About this task
Go through the listing below and show each line that has the word "yoke".
· · · ·
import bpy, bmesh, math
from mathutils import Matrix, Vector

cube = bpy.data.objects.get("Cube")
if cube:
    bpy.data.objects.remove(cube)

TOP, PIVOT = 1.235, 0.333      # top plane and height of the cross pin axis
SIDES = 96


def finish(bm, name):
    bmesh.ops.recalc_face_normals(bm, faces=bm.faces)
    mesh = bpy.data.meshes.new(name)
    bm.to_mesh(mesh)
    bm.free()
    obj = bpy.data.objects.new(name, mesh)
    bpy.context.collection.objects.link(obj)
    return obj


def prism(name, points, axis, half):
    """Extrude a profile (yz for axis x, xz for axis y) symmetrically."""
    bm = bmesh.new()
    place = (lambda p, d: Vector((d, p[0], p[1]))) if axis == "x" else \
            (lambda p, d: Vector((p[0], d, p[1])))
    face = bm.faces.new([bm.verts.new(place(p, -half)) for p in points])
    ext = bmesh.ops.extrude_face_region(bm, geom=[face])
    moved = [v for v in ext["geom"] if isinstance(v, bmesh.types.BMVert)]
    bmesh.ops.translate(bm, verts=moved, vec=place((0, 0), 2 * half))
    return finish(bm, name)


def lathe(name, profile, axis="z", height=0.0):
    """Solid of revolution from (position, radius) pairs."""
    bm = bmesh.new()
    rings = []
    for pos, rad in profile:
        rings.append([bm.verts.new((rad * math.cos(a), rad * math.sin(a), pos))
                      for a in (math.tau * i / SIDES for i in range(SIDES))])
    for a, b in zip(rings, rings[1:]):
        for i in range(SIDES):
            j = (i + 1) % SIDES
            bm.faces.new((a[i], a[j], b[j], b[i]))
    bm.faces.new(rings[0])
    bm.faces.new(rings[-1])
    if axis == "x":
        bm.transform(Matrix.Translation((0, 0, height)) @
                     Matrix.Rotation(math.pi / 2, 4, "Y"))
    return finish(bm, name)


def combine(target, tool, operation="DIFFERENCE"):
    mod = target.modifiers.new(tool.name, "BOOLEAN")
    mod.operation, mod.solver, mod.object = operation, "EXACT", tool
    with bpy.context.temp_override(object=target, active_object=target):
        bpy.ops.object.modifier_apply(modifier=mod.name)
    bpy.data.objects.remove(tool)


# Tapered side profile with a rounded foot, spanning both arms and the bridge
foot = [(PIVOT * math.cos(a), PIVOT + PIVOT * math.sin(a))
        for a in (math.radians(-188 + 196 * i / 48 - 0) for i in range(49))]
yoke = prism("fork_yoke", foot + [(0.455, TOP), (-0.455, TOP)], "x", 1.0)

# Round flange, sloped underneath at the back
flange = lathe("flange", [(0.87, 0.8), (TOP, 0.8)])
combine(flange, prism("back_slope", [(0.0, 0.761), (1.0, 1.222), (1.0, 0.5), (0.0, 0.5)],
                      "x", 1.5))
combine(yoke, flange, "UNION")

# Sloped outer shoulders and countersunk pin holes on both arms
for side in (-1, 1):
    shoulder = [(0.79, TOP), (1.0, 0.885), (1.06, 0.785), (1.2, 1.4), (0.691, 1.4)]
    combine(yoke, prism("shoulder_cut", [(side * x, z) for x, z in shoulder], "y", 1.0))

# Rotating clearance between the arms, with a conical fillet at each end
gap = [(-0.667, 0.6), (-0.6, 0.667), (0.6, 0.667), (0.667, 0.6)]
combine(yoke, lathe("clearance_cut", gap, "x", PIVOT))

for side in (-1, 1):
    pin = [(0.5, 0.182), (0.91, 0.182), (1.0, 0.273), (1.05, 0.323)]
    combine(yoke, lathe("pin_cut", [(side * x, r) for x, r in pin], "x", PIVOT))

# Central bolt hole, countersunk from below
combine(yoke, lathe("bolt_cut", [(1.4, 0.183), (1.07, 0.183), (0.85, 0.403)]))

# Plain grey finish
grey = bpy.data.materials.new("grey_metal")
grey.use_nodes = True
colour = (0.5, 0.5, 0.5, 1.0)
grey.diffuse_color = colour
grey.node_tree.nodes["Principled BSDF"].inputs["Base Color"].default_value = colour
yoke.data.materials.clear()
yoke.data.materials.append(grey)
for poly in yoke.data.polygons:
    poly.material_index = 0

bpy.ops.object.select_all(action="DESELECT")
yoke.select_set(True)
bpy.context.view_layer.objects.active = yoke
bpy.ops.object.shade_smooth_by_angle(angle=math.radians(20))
· · · ·
Expected answer
yoke = prism("fork_yoke", foot + [(0.455, TOP), (-0.455, TOP)], "x", 1.0)
combine(yoke, flange, "UNION")
    combine(yoke, prism("shoulder_cut", [(side * x, z) for x, z in shoulder], "y", 1.0))
combine(yoke, lathe("clearance_cut", gap, "x", PIVOT))
    combine(yoke, lathe("pin_cut", [(side * x, r) for x, r in pin], "x", PIVOT))
combine(yoke, lathe("bolt_cut", [(1.4, 0.183), (1.07, 0.183), (0.85, 0.403)]))
yoke.data.materials.clear()
yoke.data.materials.append(grey)
for poly in yoke.data.polygons:
yoke.select_set(True)
bpy.context.view_layer.objects.active = yoke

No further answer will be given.